■ WHAT THE EXERCISE ASKS
Reproduce the data that follows character for character, but omit its pictures.

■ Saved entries
^^^^^^^^^^^^^^^^
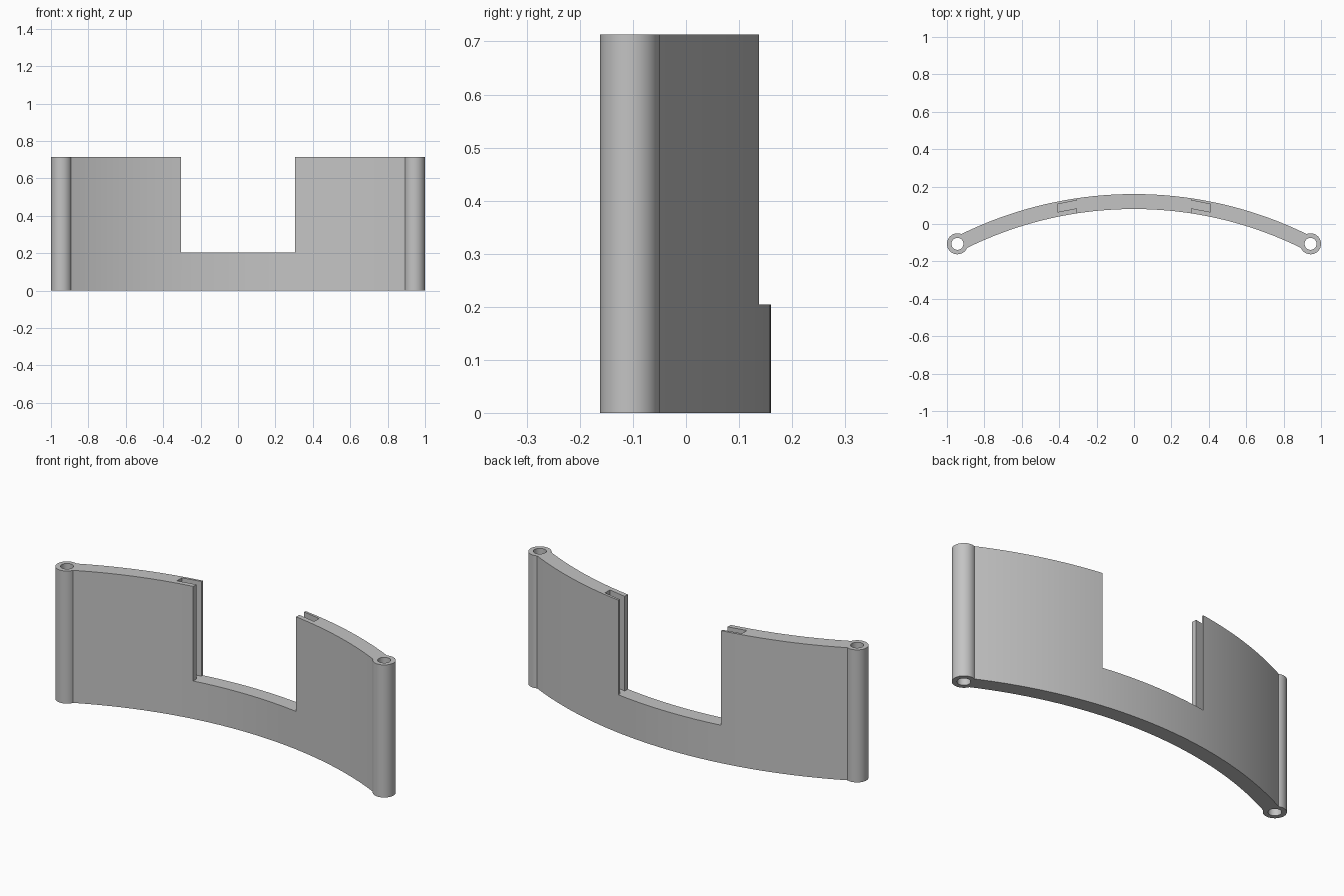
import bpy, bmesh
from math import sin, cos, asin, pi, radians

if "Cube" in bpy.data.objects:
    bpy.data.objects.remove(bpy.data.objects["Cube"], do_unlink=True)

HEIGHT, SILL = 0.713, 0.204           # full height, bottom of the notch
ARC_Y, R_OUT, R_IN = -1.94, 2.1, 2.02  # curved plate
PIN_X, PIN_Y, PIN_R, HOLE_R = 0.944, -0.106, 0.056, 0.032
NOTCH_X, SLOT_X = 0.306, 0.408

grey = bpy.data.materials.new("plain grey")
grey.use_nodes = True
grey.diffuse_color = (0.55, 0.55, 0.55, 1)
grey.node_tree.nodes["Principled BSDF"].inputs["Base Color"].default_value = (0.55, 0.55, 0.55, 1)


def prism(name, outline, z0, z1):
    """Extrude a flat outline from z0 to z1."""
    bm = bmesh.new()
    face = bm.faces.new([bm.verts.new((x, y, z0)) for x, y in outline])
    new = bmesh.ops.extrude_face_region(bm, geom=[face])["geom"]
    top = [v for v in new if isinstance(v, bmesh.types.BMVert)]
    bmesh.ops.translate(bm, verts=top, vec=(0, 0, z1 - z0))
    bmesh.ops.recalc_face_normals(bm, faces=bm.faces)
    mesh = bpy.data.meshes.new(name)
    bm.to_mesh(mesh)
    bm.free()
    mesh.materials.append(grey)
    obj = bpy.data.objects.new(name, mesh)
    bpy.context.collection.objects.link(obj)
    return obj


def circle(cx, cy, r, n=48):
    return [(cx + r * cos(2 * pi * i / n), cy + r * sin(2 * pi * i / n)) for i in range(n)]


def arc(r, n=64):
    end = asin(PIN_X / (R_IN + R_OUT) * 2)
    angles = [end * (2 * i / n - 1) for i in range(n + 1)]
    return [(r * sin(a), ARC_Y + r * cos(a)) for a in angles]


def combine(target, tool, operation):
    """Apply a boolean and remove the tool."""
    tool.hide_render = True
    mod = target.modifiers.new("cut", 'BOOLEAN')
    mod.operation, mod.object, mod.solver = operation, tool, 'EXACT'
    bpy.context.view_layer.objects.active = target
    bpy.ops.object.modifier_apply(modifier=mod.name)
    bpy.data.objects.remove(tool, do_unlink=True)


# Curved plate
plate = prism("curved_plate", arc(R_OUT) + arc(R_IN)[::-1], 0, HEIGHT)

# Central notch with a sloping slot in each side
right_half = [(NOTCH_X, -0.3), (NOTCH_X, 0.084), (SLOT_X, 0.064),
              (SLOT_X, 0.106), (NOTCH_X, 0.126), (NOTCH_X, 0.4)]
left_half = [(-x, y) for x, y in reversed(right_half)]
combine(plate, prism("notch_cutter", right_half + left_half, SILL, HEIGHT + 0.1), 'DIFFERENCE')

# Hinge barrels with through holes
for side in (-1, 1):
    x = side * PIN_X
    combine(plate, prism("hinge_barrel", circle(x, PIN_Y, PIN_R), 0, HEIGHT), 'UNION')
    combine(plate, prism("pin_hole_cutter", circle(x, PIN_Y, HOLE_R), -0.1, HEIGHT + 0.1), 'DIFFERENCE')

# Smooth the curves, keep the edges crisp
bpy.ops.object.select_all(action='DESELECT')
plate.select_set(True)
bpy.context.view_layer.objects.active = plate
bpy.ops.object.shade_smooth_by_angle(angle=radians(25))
^^^^^^^^^^^^^^^^
■ RESULT
import bpy, bmesh
from math import sin, cos, asin, pi, radians

if "Cube" in bpy.data.objects:
    bpy.data.objects.remove(bpy.data.objects["Cube"], do_unlink=True)

HEIGHT, SILL = 0.713, 0.204           # full height, bottom of the notch
ARC_Y, R_OUT, R_IN = -1.94, 2.1, 2.02  # curved plate
PIN_X, PIN_Y, PIN_R, HOLE_R = 0.944, -0.106, 0.056, 0.032
NOTCH_X, SLOT_X = 0.306, 0.408

grey = bpy.data.materials.new("plain grey")
grey.use_nodes = True
grey.diffuse_color = (0.55, 0.55, 0.55, 1)
grey.node_tree.nodes["Principled BSDF"].inputs["Base Color"].default_value = (0.55, 0.55, 0.55, 1)


def prism(name, outline, z0, z1):
    """Extrude a flat outline from z0 to z1."""
    bm = bmesh.new()
    face = bm.faces.new([bm.verts.new((x, y, z0)) for x, y in outline])
    new = bmesh.ops.extrude_face_region(bm, geom=[face])["geom"]
    top = [v for v in new if isinstance(v, bmesh.types.BMVert)]
    bmesh.ops.translate(bm, verts=top, vec=(0, 0, z1 - z0))
    bmesh.ops.recalc_face_normals(bm, faces=bm.faces)
    mesh = bpy.data.meshes.new(name)
    bm.to_mesh(mesh)
    bm.free()
    mesh.materials.append(grey)
    obj = bpy.data.objects.new(name, mesh)
    bpy.context.collection.objects.link(obj)
    return obj


def circle(cx, cy, r, n=48):
    return [(cx + r * cos(2 * pi * i / n), cy + r * sin(2 * pi * i / n)) for i in range(n)]


def arc(r, n=64):
    end = asin(PIN_X / (R_IN + R_OUT) * 2)
    angles = [end * (2 * i / n - 1) for i in range(n + 1)]
    return [(r * sin(a), ARC_Y + r * cos(a)) for a in angles]


def combine(target, tool, operation):
    """Apply a boolean and remove the tool."""
    tool.hide_render = True
    mod = target.modifiers.new("cut", 'BOOLEAN')
    mod.operation, mod.object, mod.solver = operation, tool, 'EXACT'
    bpy.context.view_layer.objects.active = target
    bpy.ops.object.modifier_apply(modifier=mod.name)
    bpy.data.objects.remove(tool, do_unlink=True)


# Curved plate
plate = prism("curved_plate", arc(R_OUT) + arc(R_IN)[::-1], 0, HEIGHT)

# Central notch with a sloping slot in each side
right_half = [(NOTCH_X, -0.3), (NOTCH_X, 0.084), (SLOT_X, 0.064),
              (SLOT_X, 0.106), (NOTCH_X, 0.126), (NOTCH_X, 0.4)]
left_half = [(-x, y) for x, y in reversed(right_half)]
combine(plate, prism("notch_cutter", right_half + left_half, SILL, HEIGHT + 0.1), 'DIFFERENCE')

# Hinge barrels with through holes
for side in (-1, 1):
    x = side * PIN_X
    combine(plate, prism("hinge_barrel", circle(x, PIN_Y, PIN_R), 0, HEIGHT), 'UNION')
    combine(plate, prism("pin_hole_cutter", circle(x, PIN_Y, HOLE_R), -0.1, HEIGHT + 0.1), 'DIFFERENCE')

# Smooth the curves, keep the edges crisp
bpy.ops.object.select_all(action='DESELECT')
plate.select_set(True)
bpy.context.view_layer.objects.active = plate
bpy.ops.object.shade_smooth_by_angle(angle=radians(25))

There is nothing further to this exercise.